Only £5.99 from all good bookshopsSince the last post Prof. Mulryne has generously e-mailed to thank us for the tip-off, and to suggest that, after Paul Yachnin, we might get a mention in despatches, which would be a nice little feather in our cap.
But, now that the correct meaning of "blind mate" has been recovered, Prof. Mulryne has the unenviable task of revising the annotations in his guide to make sense of Livia's now properly understood use of the term: which is that it was she who didn't see the possible mate that could have cost her the game. But that unfortunately would, as Paul Yachnin put it, contradict the sense of the scene: failing to see everything on the board destroys the metaphor of Livia overseeing everything off it.
How then to square the circle? I hesitantly offered Professor Mulryne my twopenceworth on the matter with the suggestion that Livia's line "I have given thee blind mate twice" should be construed as "I gave you the chance to give me blind mate twice" with the unspoken implication "and you, hapless woman, couldn't win, even by accident, at all, even though it was right in front of you, not once, but twice." Which cranks the meaning round another 180°, back to where we thought it was, so as to give the effect we initially supposed: that Livia was all-seeing in the game, and was in über-control of the seduction.
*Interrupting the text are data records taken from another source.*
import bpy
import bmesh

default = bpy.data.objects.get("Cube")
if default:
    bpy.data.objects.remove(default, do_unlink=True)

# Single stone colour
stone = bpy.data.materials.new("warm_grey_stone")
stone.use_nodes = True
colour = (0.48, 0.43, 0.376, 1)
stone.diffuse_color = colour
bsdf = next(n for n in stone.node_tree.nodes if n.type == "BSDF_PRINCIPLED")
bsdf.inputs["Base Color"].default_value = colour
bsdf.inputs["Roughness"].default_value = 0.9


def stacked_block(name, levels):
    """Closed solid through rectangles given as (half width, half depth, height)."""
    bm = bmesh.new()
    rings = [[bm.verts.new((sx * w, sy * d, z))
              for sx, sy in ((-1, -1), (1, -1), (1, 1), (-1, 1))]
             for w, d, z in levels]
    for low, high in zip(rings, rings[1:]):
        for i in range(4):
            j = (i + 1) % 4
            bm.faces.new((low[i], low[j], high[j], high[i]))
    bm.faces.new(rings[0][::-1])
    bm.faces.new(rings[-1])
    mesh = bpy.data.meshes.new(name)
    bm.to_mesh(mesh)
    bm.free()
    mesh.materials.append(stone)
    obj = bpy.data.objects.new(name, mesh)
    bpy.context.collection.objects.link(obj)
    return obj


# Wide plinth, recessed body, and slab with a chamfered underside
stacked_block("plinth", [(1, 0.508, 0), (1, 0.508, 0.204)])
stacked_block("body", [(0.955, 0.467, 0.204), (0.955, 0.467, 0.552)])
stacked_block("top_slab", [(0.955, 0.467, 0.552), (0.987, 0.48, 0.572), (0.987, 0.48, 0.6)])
Admittedly though, this application of semantic sticking plaster requires a painful realignment of our everyday understanding of the words.
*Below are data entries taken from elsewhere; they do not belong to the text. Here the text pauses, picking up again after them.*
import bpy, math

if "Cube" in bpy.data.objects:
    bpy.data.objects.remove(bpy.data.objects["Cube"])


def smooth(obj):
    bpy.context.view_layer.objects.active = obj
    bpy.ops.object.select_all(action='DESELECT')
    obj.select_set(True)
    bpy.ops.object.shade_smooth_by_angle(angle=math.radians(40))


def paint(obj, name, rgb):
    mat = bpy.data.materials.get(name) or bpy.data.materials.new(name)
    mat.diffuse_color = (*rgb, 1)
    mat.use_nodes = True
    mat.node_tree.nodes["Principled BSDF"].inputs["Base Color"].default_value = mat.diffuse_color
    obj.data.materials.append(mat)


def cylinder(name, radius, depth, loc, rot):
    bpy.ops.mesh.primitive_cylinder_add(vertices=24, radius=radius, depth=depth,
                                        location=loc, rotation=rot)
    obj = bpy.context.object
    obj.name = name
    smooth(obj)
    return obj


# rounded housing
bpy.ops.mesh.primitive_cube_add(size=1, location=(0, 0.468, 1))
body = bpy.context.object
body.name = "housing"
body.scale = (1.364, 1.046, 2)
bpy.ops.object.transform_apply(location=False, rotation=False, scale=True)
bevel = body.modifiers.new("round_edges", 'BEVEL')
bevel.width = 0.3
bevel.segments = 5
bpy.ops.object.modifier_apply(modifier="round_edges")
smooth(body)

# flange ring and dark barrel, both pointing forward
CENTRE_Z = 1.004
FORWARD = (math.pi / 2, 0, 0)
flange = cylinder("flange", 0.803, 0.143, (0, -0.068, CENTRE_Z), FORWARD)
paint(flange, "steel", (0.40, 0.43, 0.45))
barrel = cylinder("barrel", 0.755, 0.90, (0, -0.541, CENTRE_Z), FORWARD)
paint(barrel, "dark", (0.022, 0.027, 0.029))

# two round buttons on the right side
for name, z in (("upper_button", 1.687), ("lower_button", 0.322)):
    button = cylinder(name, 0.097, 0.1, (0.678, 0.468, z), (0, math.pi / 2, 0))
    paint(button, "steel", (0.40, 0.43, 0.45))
"When I use a word, it means just what I choose it to mean -- neither more nor less."Prof. Mulryne was kind enough to call my suggestion "ingenious" (though I'd have been even more delighted had he suppressed the first syllable). However, he pointed out that such epistemological gymnastics might be impossible to portray on the stage. Still, as a star-struck innocent abroad in these matters I'd like to think that, if left to the heavenly Harriet Walter (who plays Livia at the NT), it might be conveyed by a telling nuance of her exquisitely chiselled eyebrow. Mark you, if I understood him correctly, Prof. M. concedes the same doubt about his own possible re-interpretation, so we shall have to await his next edition to see how he finally resolves the conundrum.
He also remarked on the "mind games" Middleton has his characters play in the chess game scene; rather presciently, we might add, considering the shenanigans of Topalov/Kramnik/Anand and others of that ilk, whom Livia and Mother knock into a cocked hat.
Voilà. Un cocked hat.
So, thanks again to Professor Mulryne for engaging with "our humble and obscure blog" (as ejh put it with due modesty somewhere, recently), and I hope I have not misrepresented him. And on the theme of concoctions there is yet another titbit, or two, to be told in the Fourthe Parte of this post. So, if you've got this far, please come back for more in a week's time.
Women Beware Women; Thomas Middleton. Edited by J.R.Mulryne. 2007. Manchester University Press.
The Birth of the Chess Queen. Marilyn Yalom. 2004. Pandora Press.
In his Art échecs et mat (2008, Imprimerie nationale Éditions) Yves Marek comments, if I've got the French, thus on the Campi picture, un peu po-faced: the game symbolises feminine superiority over man, here armour-clad but dominated, and trying not to show it. Quite so, but I think M. Marek has missed most of the fun.
The Yachnin and Saul references were given in the Seconde Parte.